Torture, like many other measures in Iran especially if you are a woman, is meant to silence you. For those of us who escape the country we face a long struggle to regain our voices. Over the years I have discovered poetry and painting as a way to make sense of my experiences and to try to tell people about torture and my detention in Iran.
Country policy and information notes.
Index number: MDE 13/6446/2017. The Iranian authorities are intensifying their crackdown against human rights defenders, who have already been working under suffocating levels of repression. Human rights defenders are routinely portrayed in official statements and court verdicts as “criminals” and “foreign agents” bent on harming national security. Since 2013, dozens of human rights defenders have been imprisoned on spurious national security-related charges based solely on their peaceful human rights activities. Many others have faced surveillance, interrogations and drawn-out prosecutions, coercing them into silence. Amnesty International urges the Iranian authorities to release all imprisoned human rights defenders immediately and unconditionally, and to create a safe and enabling environment in which defenders can defend and promote human rights without fear of reprisals.

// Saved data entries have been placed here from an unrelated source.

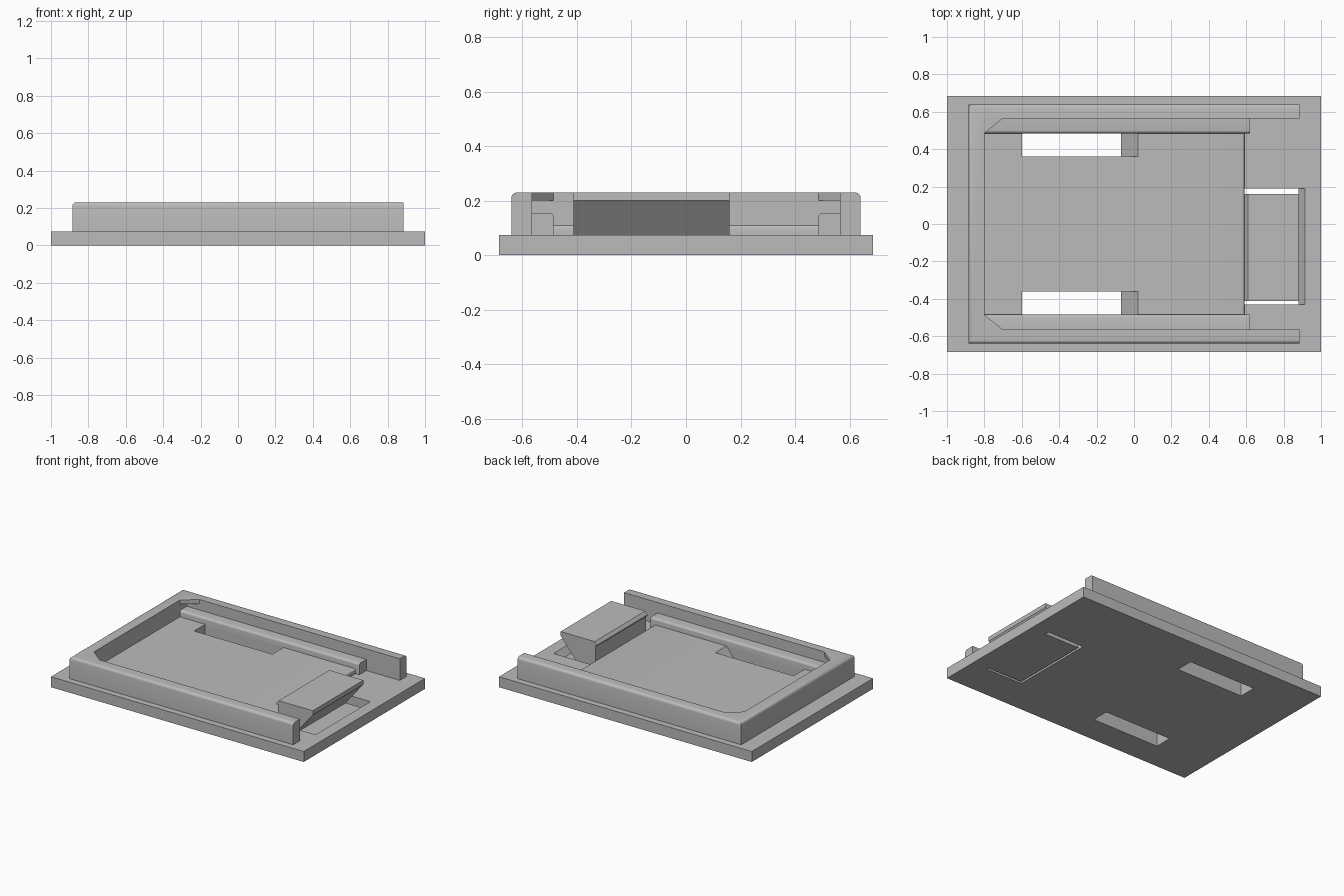
import bpy
import bmesh
import math
from mathutils import Vector

if "Cube" in bpy.data.objects:
    bpy.data.objects.remove(bpy.data.objects["Cube"])

# One plain grey plastic
grey = bpy.data.materials.new("grey_plastic")
grey.use_nodes = True
colour = (0.5, 0.5, 0.5, 1)
grey.diffuse_color = colour
grey.node_tree.nodes["Principled BSDF"].inputs["Base Color"].default_value = colour


def prism(name, profile, axis, lo, hi, round_rule=None, radius=0.02):
    """Extrude an XY profile along z, or an XZ profile along y; optionally round edges."""
    def place(p, t):
        return Vector((p[0], p[1], t)) if axis == "z" else Vector((p[0], t, p[1]))
    bm = bmesh.new()
    face = bm.faces.new([bm.verts.new(place(p, lo)) for p in profile])
    out = bmesh.ops.extrude_face_region(bm, geom=[face])
    moved = [v for v in out["geom"] if isinstance(v, bmesh.types.BMVert)]
    bmesh.ops.translate(bm, verts=moved, vec=place((0, 0), hi - lo))
    bmesh.ops.recalc_face_normals(bm, faces=bm.faces[:])
    if round_rule:
        edges = [e for e in bm.edges if round_rule(e.verts[0].co, e.verts[1].co)]
        bmesh.ops.bevel(bm, geom=edges, offset=radius, segments=4,
                        profile=0.5, affect="EDGES", clamp_overlap=True)
    mesh = bpy.data.meshes.new(name)
    bm.to_mesh(mesh)
    bm.free()
    mesh.materials.append(grey)
    obj = bpy.data.objects.new(name, mesh)
    bpy.context.collection.objects.link(obj)
    if round_rule:
        bpy.ops.object.select_all(action="DESELECT")
        obj.select_set(True)
        bpy.context.view_layer.objects.active = obj
        bpy.ops.object.shade_smooth_by_angle(angle=math.radians(35))
    return obj


def rect(x0, x1, y0, y1):
    return [(x0, y0), (x1, y0), (x1, y1), (x0, y1)]


def cut(target, cutters):
    for c in cutters:
        mod = target.modifiers.new("cut", "BOOLEAN")
        mod.operation = "DIFFERENCE"
        mod.solver = "EXACT"
        mod.object = c
        c.hide_render = True
        c.hide_set(True)


PLATE, FLOOR, RAIL, LIP, TOP = 0.075, 0.11, 0.155, 0.2, 0.23
IN_X, IN_Y, RAIL_Y = -0.8, 0.565, 0.485

# Base plate and raised floor
base = prism("base_plate", rect(-1, 1, -0.685, 0.685), "z", 0, PLATE)
floor = prism("raised_floor", rect(IN_X - 0.02, 0.59, -0.52, 0.52), "z", PLATE, FLOOR,
              lambda a, b: min(a.z, b.z) > 0.1 and min(a.x, b.x) > 0.5, 0.012)

# Slots with one ramped end, and the clip pocket
slots = []
ramp = [(-0.6, -0.11), (-0.16, -0.11), (0.102, 0.21), (-0.6, 0.21)]
for side, lo, hi in (("left", 0.36, RAIL_Y), ("right", -RAIL_Y, -0.36)):
    slots.append(prism("slot_cutter_" + side, ramp, "y", lo, hi))
pocket = prism("pocket_cutter", [(0.59, -0.1), (0.88, -0.1), (0.88, 0.03),
                                 (0.915, PLATE), (0.915, 0.2), (0.59, 0.2)],
               "y", -0.43, 0.19)
cut(base, slots + [pocket])
cut(floor, slots)


# Three-sided frame, rounded along its outer top edge
def outer_top(a, b):
    along_side = abs(a.y) > 0.6 and a.y == b.y
    along_end = a.x < -0.85 and b.x < -0.85
    return min(a.z, b.z) > TOP - 0.01 and (along_side or along_end)


prism("outer_frame",
      [(0.885, -0.64), (0.885, -IN_Y), (IN_X, -IN_Y), (IN_X, IN_Y),
       (0.885, IN_Y), (0.885, 0.64), (-0.885, 0.64), (-0.885, -0.64)],
      "z", PLATE, TOP, outer_top)

# Side rails and thin corner gussets
for side, s in (("left", 1), ("right", -1)):
    ys = sorted((s * RAIL_Y, s * IN_Y))
    prism("rail_" + side, rect(IN_X, 0.62, *ys), "z", PLATE, RAIL,
          lambda a, b: min(a.z, b.z) > RAIL - 0.01 and
          max(abs(a.y), abs(b.y)) < 0.5, 0.015)
    prism("corner_gusset_" + side,
          [(IN_X, s * RAIL_Y), (IN_X, s * IN_Y), (-0.7, s * IN_Y)], "z", LIP, TOP)

# Flexible tongue with its wedge-shaped clip
prism("clip_tongue", [(0.605, 0), (0.885, 0), (0.885, 0.03), (0.74, 0.03),
                      (0.88, LIP), (0.88, TOP), (0.61, TOP), (0.592, LIP + 0.01),
                      (0.592, LIP), (0.605, LIP)],
      "y", -0.412, 0.16)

Country policy and information note (last updated).
The “‘It’s a Men’s Club’: Discrimination Against Women in Iran’s Job Market,” examines in detail the discriminatory provisions and insufficient protections in Iran’s legal system that represent obstacles to women’s equal access to the job market. Over the past four decades, Iranian women have become half of the country’s university graduates. But, based on the most recent official statistics available, for the period between March 2016 and March 2017, only 14.9 percent of Iran’s women are in the workforce, compared with 64.1 percent of men. This rate is lower than the average of 20 percent for all women in the Middle East and North Africa. The unemployment rate for women, currently 20.7 percent, is double that for men.
The presidential election in Iran is scheduled for 19 May 2017. Since its establishment in 1979, the Islamic Republic of Iran has regularly organised parliamentary and presidential elections, but these polls have regularly failed to meet international standards to be free, fair, and credible. This Q&A document seeks to answer some of the most pressing questions related to the upcoming election.